It was a rainy evening, as usual, Olga Kostikova, the owner of the beauty salon “My Master,” was returning home after work. In the back seat of the car were masks and antiseptics for her employees. It was the third month of the coronavirus epidemic that had not yet reached Russia, and everyone hoped that this would affect neither people nor private businesses.
“We faced a fatal crisis, the worst in a few years,” said Kostikova. While everyone is watching the growing numbers of people who have become infected and those who have died from coronavirus, economic issues are fading into the background. In what reality will surviving entrepreneurs be living in?
Coronavirus continues to spread around the world. In Russia, despite the preventive measures taken, more than 400 000 cases of COVID-19 have already been identified. In this regard, a danger regime has been introduced in all regions, many are switching to a remote mode of work, schoolchildren have shorter vacation periods and exams; mass events, as well as many trips, are canceled.
To resist the spread of COVID-19, cities around the globe have called for many non-essential businesses to shut down or at least modify their operations. Russian President Vladimir Putin said on March 25 that the state would help small businesses, but the president’s speech did not inspire everyone. On Thursday, March 26, Putin stated: ” We are well aware that small and medium-sized businesses are in the most challenging position.”
“On March 26, we learned that we have to close our salon because we do not sell vital goods,” said Kostikova.
“Clients call us with a question: ‘Are you closing?’ Putin said to close, but who will give us money for this?!”
“Those, who work remotely will survive, and most who have not done this before will go online, of course,” said Kostikova. However, it seems that two-thirds of enterprises will close or go bankrupt if their business does not survive for 2-3 months. “Therefore, business have to adapt to new conditions, and the state has to prevent it (the business) from dying,” added Kostikova.
About three million entrepreneurs in Russia may cease their activities due to the coronavirus epidemic if the crisis will be protracted, according to the Chamber of Commerce and Industry of the Russian Federation (CCI). Some economics experts assume that large companies will be able to hold out in the current conditions for no more than two months. Some will go bankrupt in the hope of then opening up again, but not all will return to the market. About 15 thousand catering establishments and more than 40 thousand stores were closed because of the unofficial quarantine in the state. “We were promised salary preservation, but this is ridiculous because I get the main income in the form of 50% from each client,” said Maya, a hairdresser from “My Master” salon. “We are not sure that after the holidays everyone will be back.”

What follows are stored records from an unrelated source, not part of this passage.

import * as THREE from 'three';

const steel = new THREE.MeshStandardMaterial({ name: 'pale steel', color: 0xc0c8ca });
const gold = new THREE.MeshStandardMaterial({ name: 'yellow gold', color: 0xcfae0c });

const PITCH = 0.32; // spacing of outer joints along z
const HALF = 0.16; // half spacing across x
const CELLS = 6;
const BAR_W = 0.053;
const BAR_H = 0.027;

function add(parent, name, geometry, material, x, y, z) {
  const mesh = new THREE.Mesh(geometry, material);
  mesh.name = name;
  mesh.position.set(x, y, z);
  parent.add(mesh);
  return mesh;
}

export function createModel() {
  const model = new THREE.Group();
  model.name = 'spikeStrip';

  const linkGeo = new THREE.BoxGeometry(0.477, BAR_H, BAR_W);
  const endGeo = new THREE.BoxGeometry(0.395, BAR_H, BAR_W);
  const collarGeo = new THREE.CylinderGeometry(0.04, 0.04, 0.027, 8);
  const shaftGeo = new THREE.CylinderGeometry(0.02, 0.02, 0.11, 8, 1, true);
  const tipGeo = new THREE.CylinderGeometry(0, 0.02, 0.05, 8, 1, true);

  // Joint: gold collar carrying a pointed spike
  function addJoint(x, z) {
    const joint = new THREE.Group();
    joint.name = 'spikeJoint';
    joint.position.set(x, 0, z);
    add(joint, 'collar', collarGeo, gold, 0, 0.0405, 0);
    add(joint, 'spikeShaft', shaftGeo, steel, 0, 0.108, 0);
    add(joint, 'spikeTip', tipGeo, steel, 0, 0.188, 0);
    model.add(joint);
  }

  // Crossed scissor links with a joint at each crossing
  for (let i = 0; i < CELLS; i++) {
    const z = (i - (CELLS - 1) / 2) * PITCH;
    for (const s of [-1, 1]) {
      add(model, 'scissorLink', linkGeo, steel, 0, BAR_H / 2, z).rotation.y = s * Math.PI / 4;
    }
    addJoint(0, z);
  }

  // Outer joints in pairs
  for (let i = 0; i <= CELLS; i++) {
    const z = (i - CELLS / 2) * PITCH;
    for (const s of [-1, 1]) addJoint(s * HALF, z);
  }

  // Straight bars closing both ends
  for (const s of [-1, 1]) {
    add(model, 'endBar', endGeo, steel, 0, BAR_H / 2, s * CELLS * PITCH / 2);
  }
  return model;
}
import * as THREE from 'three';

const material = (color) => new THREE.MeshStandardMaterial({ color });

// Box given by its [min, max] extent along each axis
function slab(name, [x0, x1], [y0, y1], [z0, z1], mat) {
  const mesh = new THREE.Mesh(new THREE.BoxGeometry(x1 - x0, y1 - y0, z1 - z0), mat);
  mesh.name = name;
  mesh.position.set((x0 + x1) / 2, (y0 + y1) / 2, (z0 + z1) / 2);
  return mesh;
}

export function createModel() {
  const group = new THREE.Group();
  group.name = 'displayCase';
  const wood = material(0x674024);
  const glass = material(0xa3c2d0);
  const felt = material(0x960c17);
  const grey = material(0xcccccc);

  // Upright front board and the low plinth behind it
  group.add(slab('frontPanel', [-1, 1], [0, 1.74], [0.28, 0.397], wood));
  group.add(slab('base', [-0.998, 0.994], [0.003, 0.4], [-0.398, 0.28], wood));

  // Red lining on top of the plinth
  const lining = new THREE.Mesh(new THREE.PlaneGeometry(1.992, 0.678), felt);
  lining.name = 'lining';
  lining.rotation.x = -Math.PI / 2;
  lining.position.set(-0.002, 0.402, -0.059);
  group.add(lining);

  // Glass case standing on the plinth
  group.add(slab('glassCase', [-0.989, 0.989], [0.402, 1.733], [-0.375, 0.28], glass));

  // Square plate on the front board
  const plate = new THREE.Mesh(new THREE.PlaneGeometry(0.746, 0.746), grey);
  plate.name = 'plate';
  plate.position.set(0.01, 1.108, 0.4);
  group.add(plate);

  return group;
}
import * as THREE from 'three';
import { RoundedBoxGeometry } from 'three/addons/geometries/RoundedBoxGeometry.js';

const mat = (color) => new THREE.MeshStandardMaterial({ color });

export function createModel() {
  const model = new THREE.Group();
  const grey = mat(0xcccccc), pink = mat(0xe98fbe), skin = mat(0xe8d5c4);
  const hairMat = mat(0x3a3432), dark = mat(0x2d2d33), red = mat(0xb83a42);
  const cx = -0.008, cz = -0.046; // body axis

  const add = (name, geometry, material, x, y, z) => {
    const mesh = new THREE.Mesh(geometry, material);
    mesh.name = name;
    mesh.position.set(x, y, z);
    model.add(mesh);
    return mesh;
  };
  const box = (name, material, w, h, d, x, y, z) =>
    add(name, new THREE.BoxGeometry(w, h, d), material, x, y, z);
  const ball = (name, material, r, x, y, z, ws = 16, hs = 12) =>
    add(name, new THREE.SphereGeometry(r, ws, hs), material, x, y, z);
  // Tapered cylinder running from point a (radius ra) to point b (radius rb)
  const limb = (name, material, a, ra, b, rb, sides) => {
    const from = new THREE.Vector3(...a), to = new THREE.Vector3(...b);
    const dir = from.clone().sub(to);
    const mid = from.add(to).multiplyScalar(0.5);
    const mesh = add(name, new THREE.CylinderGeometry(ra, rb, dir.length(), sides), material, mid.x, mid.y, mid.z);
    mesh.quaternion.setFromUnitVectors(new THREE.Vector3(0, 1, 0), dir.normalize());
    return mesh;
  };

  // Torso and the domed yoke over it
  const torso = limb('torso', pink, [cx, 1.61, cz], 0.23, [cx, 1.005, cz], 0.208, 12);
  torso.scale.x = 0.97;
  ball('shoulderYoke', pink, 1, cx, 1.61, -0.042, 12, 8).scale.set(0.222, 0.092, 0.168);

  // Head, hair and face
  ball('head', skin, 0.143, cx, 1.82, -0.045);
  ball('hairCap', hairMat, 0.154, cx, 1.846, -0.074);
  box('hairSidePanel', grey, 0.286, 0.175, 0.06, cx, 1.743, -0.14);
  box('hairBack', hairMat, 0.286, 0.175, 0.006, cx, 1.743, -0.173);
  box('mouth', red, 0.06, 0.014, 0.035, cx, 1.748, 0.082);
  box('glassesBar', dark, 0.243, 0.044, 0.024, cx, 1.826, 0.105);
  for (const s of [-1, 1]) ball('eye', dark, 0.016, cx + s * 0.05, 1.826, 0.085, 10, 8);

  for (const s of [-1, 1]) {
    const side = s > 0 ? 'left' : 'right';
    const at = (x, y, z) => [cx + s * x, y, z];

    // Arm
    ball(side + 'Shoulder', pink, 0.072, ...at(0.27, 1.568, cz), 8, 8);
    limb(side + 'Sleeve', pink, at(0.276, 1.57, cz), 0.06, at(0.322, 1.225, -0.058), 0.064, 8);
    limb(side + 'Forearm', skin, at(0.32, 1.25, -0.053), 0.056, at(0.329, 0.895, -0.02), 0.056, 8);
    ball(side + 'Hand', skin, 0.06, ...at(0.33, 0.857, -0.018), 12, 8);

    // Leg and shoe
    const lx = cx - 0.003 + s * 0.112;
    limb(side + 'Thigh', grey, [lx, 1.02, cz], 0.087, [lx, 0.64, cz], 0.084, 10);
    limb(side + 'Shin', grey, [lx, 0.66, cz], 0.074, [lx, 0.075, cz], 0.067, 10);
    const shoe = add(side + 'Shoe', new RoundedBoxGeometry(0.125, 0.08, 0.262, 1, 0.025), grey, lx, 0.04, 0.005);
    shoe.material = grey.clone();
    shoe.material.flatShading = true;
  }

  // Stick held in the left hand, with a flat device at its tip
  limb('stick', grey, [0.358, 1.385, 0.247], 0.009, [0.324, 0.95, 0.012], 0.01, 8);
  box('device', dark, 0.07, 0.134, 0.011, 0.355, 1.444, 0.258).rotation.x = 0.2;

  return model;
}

Small and medium-sized businesses suffer due to the coronavirus pandemic and the depreciation of the ruble. Entrepreneurs do not exclude the possibility that they will have to choose whether to pay rent or pay employees’ salaries in the next month. Olga does not pay salaries due to the country’s crisis and because artisans work by 50 percent. “Naturally, we will not be able to work illegally, because the fines for an individual entrepreneur are 500 thousand rubles,” Kostikova added. One of the main points is that not every agency reduces rent prices. “Our owner did not make concessions, and we need to pay the full rent, although we are closed.”
It should be understood that a crisis is not only a decline but also an opportunity to reorient to the domestic market and to own production, refuse to purchase from abroad, and organize production within the country. It is especially true when considering that the Russian economy is less tied to globalization than the American, European, or even Chinese.
The example of China confirms that a return to ordinary life will not be easy. On the one hand, on the second weekend of April, which was festive in China, hotel reservations grew by 60% compared to the previous week, and train ticket purchases doubled. On the other hand, a decrease in demand for Chinese enterprises’ products does not yet make it possible to restore production volumes.
When quarantine ends, most businesses will not have to start life from scratch, but pull themselves out of a deep financial hole.
“We are like a fish pulled out of the water,” stated Kostikova.